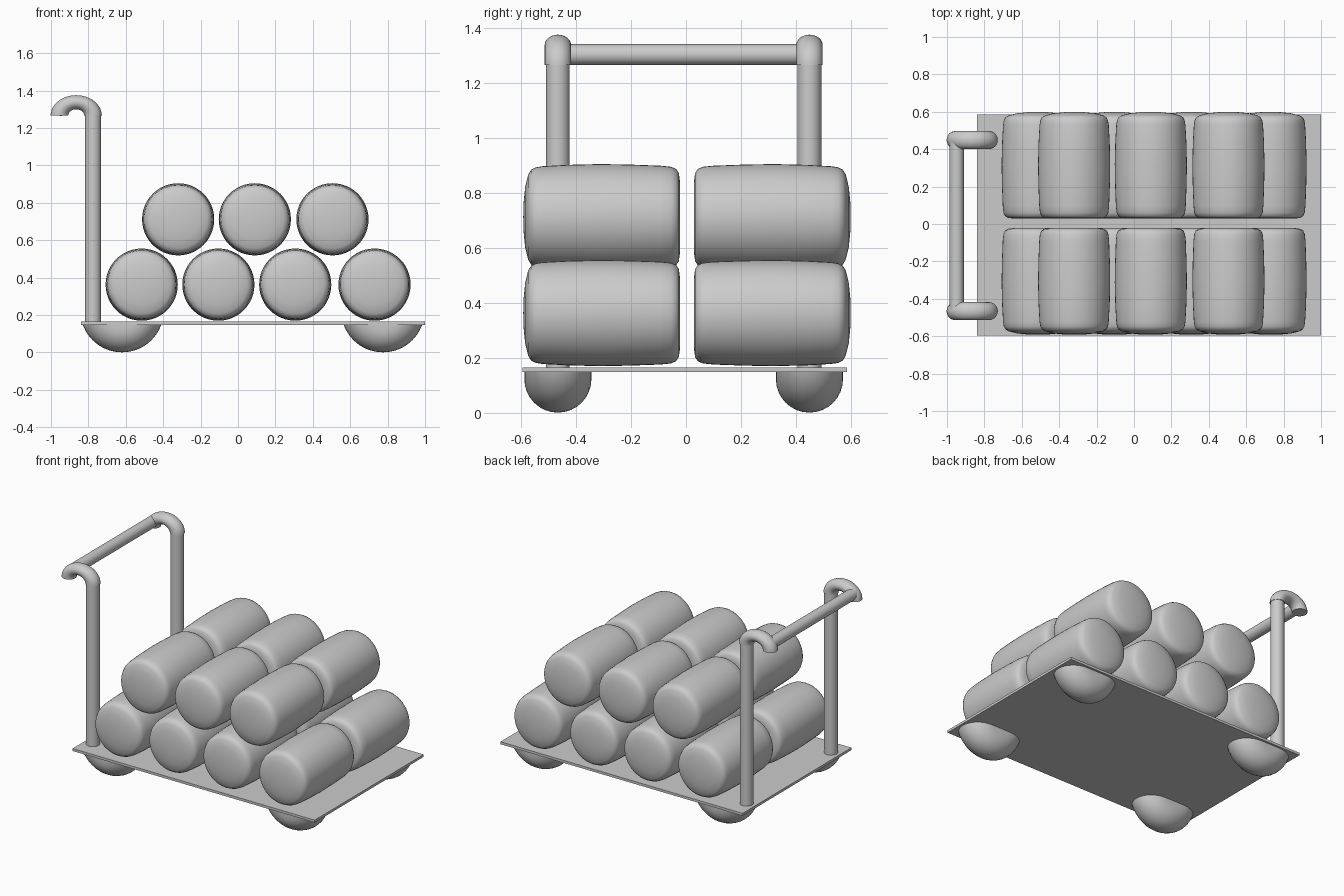
import bpy, bmesh
from math import pi, sin, cos
from mathutils import Matrix, Vector

if "Cube" in bpy.data.objects:
    bpy.data.objects.remove(bpy.data.objects["Cube"])


def finish(name, bm, smooth=True):
    bmesh.ops.recalc_face_normals(bm, faces=bm.faces)
    mesh = bpy.data.meshes.new(name)
    bm.to_mesh(mesh)
    bm.free()
    for p in mesh.polygons:
        p.use_smooth = smooth
    obj = bpy.data.objects.new(name, mesh)
    bpy.context.collection.objects.link(obj)
    if smooth:
        bpy.ops.object.select_all(action='DESELECT')
        obj.select_set(True)
        bpy.context.view_layer.objects.active = obj
        bpy.ops.object.shade_smooth_by_angle(angle=0.9)
    return obj


def lathe(profile, steps=48):
    """Spin (radius, y) points around the y axis."""
    bm = bmesh.new()
    verts = [bm.verts.new((r, y, 0)) for r, y in profile]
    edges = [bm.edges.new(pair) for pair in zip(verts, verts[1:])]
    bmesh.ops.spin(bm, geom=verts + edges, cent=(0, 0, 0), axis=(0, 1, 0),
                   angle=2 * pi, steps=steps, use_duplicate=False)
    bmesh.ops.remove_doubles(bm, verts=bm.verts, dist=1e-5)
    return bm


def rod(name, start, end, radius):
    a, b = Vector(start), Vector(end)
    turn = (b - a).to_track_quat('Z', 'Y').to_matrix().to_4x4()
    bm = bmesh.new()
    bmesh.ops.create_cone(bm, cap_ends=True, segments=32, radius1=radius,
                          radius2=radius, depth=(b - a).length,
                          matrix=Matrix.Translation((a + b) / 2) @ turn)
    return finish(name, bm)


SIDES = {"front": -0.466, "back": 0.449}

# Flat deck
bm = bmesh.new()
bmesh.ops.create_cube(bm, size=1)
bmesh.ops.scale(bm, vec=(1.838, 1.18, 0.017), verts=bm.verts)
bmesh.ops.translate(bm, vec=(0.08, -0.005, 0.1565), verts=bm.verts)
finish("deck", bm, smooth=False)

# Fat rounded wheels, cut off by the underside of the deck
tyre = [(0, -0.122)] + [(0.101 + 0.122 * cos(a), 0.122 * sin(a))
                        for a in [-pi / 2 + pi * i / 16 for i in range(17)]] + [(0, 0.122)]
for side, y in SIDES.items():
    for end, x in (("left", -0.62), ("right", 0.775)):
        bm = lathe(tyre, 64)
        bmesh.ops.translate(bm, vec=(x, y, 0.224), verts=bm.verts)
        bmesh.ops.bisect_plane(bm, geom=bm.verts[:] + bm.edges[:] + bm.faces[:],
                               plane_co=(0, 0, 0.15), plane_no=(0, 0, 1), clear_outer=True)
        bmesh.ops.holes_fill(bm, edges=[e for e in bm.edges if e.is_boundary])
        finish(f"wheel_{side}_{end}", bm)

# Handle posts with flattened half-ring elbows
for side, y in SIDES.items():
    rod(f"handle_post_{side}", (-0.775, y, 0.16), (-0.775, y, 1.28), 0.043)
    bm = bmesh.new()
    ring = [bm.verts.new((0.09 + 0.047 * cos(2 * pi * i / 24),
                          0.048 * sin(2 * pi * i / 24), 0)) for i in range(24)]
    face = bm.faces.new(ring)
    bmesh.ops.spin(bm, geom=[face], cent=(0, 0, 0), axis=(0, 1, 0), angle=-pi, steps=24)
    bmesh.ops.scale(bm, vec=(1, 1, 0.8), verts=bm.verts)
    bmesh.ops.translate(bm, vec=(-0.865, y, 1.266), verts=bm.verts)
    finish(f"handle_elbow_{side}", bm)

# Grip bar
rod("handle_grip", (-0.948, SIDES["front"], 1.303), (-0.948, SIDES["back"], 1.303), 0.038)

# Stacked barrels: flat inner end, domed outer end
barrel = [(0, 0), (0.13, 0), (0.16, 0.004), (0.175, 0.014), (0.183, 0.032),
          (0.187, 0.07), (0.191, 0.18), (0.193, 0.29), (0.190, 0.41),
          (0.185, 0.50), (0.181, 0.525), (0.173, 0.541), (0.155, 0.552),
          (0.11, 0.563), (0.05, 0.569), (0, 0.57)]
rows = {"lower": (0.363, (-0.515, -0.105, 0.306, 0.73)),
        "upper": (0.712, (-0.32, 0.09, 0.505))}
for row, (z, xs) in rows.items():
    for i, x in enumerate(xs, 1):
        for side, y, d in (("front", -0.022, -1), ("back", 0.029, 1)):
            bm = lathe([(r, t * d) for r, t in barrel])
            bmesh.ops.translate(bm, vec=(x, y, z), verts=bm.verts)
            finish(f"barrel_{row}_{side}_{i}", bm)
——
• What to produce:
Copy the stretch of the records above that runs from the line with "mesh = bpy.data.meshes.new(name)" through the line with "plane_co=(0, 0, 0.15), plane_no=(0, 0, 1), clear_outer=True)". Both end lines belong in the copy, and nothing else does.

• Task response:
    mesh = bpy.data.meshes.new(name)
    bm.to_mesh(mesh)
    bm.free()
    for p in mesh.polygons:
        p.use_smooth = smooth
    obj = bpy.data.objects.new(name, mesh)
    bpy.context.collection.objects.link(obj)
    if smooth:
        bpy.ops.object.select_all(action='DESELECT')
        obj.select_set(True)
        bpy.context.view_layer.objects.active = obj
        bpy.ops.object.shade_smooth_by_angle(angle=0.9)
    return obj


def lathe(profile, steps=48):
    """Spin (radius, y) points around the y axis."""
    bm = bmesh.new()
    verts = [bm.verts.new((r, y, 0)) for r, y in profile]
    edges = [bm.edges.new(pair) for pair in zip(verts, verts[1:])]
    bmesh.ops.spin(bm, geom=verts + edges, cent=(0, 0, 0), axis=(0, 1, 0),
                   angle=2 * pi, steps=steps, use_duplicate=False)
    bmesh.ops.remove_doubles(bm, verts=bm.verts, dist=1e-5)
    return bm


def rod(name, start, end, radius):
    a, b = Vector(start), Vector(end)
    turn = (b - a).to_track_quat('Z', 'Y').to_matrix().to_4x4()
    bm = bmesh.new()
    bmesh.ops.create_cone(bm, cap_ends=True, segments=32, radius1=radius,
                          radius2=radius, depth=(b - a).length,
                          matrix=Matrix.Translation((a + b) / 2) @ turn)
    return finish(name, bm)


SIDES = {"front": -0.466, "back": 0.449}

# Flat deck
bm = bmesh.new()
bmesh.ops.create_cube(bm, size=1)
bmesh.ops.scale(bm, vec=(1.838, 1.18, 0.017), verts=bm.verts)
bmesh.ops.translate(bm, vec=(0.08, -0.005, 0.1565), verts=bm.verts)
finish("deck", bm, smooth=False)

# Fat rounded wheels, cut off by the underside of the deck
tyre = [(0, -0.122)] + [(0.101 + 0.122 * cos(a), 0.122 * sin(a))
                        for a in [-pi / 2 + pi * i / 16 for i in range(17)]] + [(0, 0.122)]
for side, y in SIDES.items():
    for end, x in (("left", -0.62), ("right", 0.775)):
        bm = lathe(tyre, 64)
        bmesh.ops.translate(bm, vec=(x, y, 0.224), verts=bm.verts)
        bmesh.ops.bisect_plane(bm, geom=bm.verts[:] + bm.edges[:] + bm.faces[:],
                               plane_co=(0, 0, 0.15), plane_no=(0, 0, 1), clear_outer=True)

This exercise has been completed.